▶ How to complete this task
With the pictures left out, copy the records below exactly from the first line down to the line holding "const pos = geo.attributes.position;", and include that line.

▶ Dataset entries
□ □ □

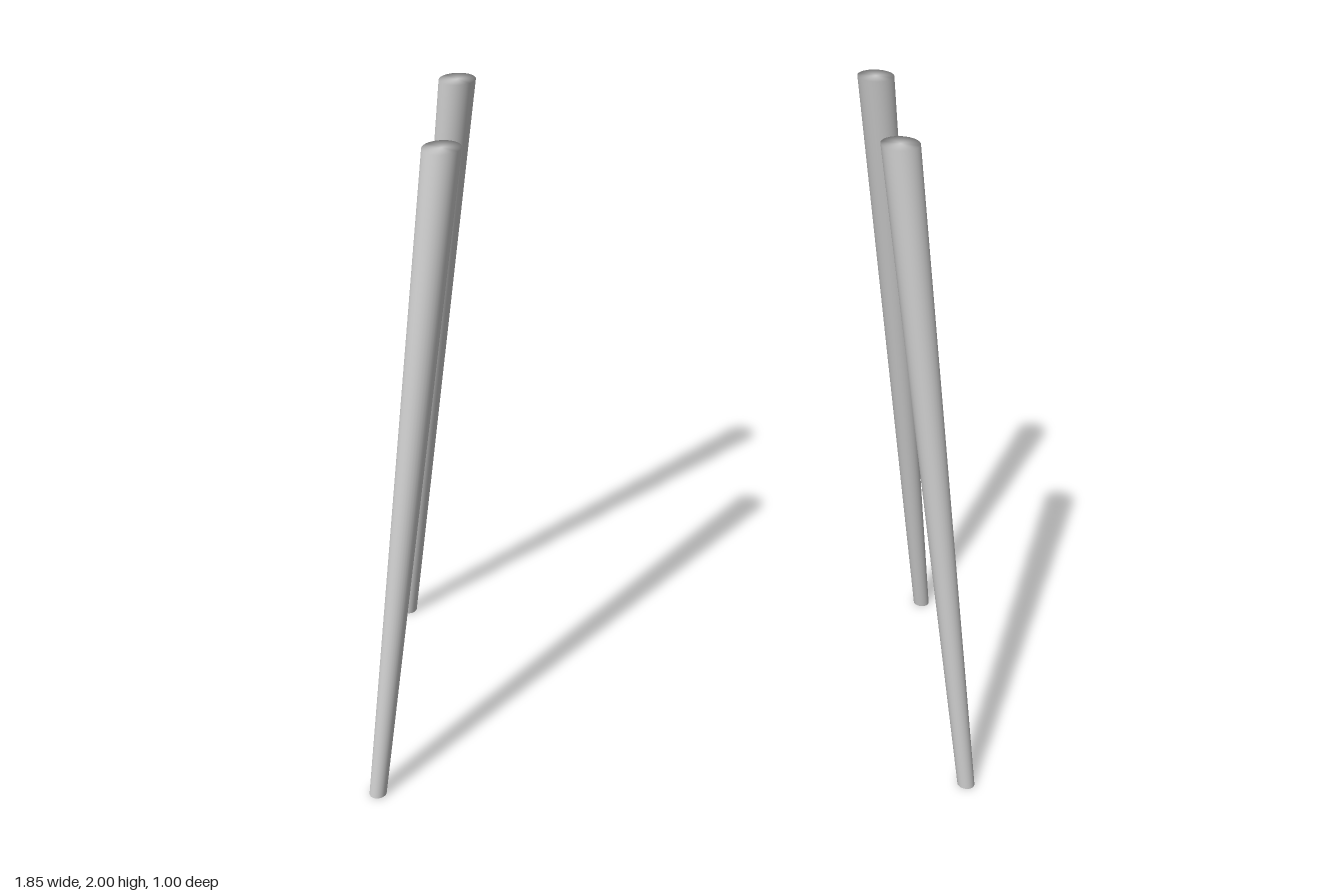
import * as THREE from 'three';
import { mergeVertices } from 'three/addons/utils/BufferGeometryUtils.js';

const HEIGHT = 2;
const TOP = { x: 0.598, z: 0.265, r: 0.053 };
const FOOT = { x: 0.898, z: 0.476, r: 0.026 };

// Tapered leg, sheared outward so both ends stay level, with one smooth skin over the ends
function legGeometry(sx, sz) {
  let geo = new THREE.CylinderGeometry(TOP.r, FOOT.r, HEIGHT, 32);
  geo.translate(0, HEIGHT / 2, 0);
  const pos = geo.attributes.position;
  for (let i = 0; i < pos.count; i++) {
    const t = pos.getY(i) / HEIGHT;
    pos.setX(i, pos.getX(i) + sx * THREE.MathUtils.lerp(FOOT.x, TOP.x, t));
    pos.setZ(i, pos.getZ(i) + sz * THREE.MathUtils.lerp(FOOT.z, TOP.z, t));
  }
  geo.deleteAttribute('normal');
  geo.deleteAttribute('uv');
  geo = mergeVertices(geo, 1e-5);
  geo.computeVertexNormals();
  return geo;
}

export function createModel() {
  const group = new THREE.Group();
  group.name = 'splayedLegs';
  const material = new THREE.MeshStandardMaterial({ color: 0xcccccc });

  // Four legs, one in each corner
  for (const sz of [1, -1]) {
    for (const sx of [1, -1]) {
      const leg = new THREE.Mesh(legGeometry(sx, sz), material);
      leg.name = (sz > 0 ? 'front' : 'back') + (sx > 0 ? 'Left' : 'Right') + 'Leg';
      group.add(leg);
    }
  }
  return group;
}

□ □ □

▶ Final answer
import * as THREE from 'three';
import { mergeVertices } from 'three/addons/utils/BufferGeometryUtils.js';

const HEIGHT = 2;
const TOP = { x: 0.598, z: 0.265, r: 0.053 };
const FOOT = { x: 0.898, z: 0.476, r: 0.026 };

// Tapered leg, sheared outward so both ends stay level, with one smooth skin over the ends
function legGeometry(sx, sz) {
  let geo = new THREE.CylinderGeometry(TOP.r, FOOT.r, HEIGHT, 32);
  geo.translate(0, HEIGHT / 2, 0);
  const pos = geo.attributes.position;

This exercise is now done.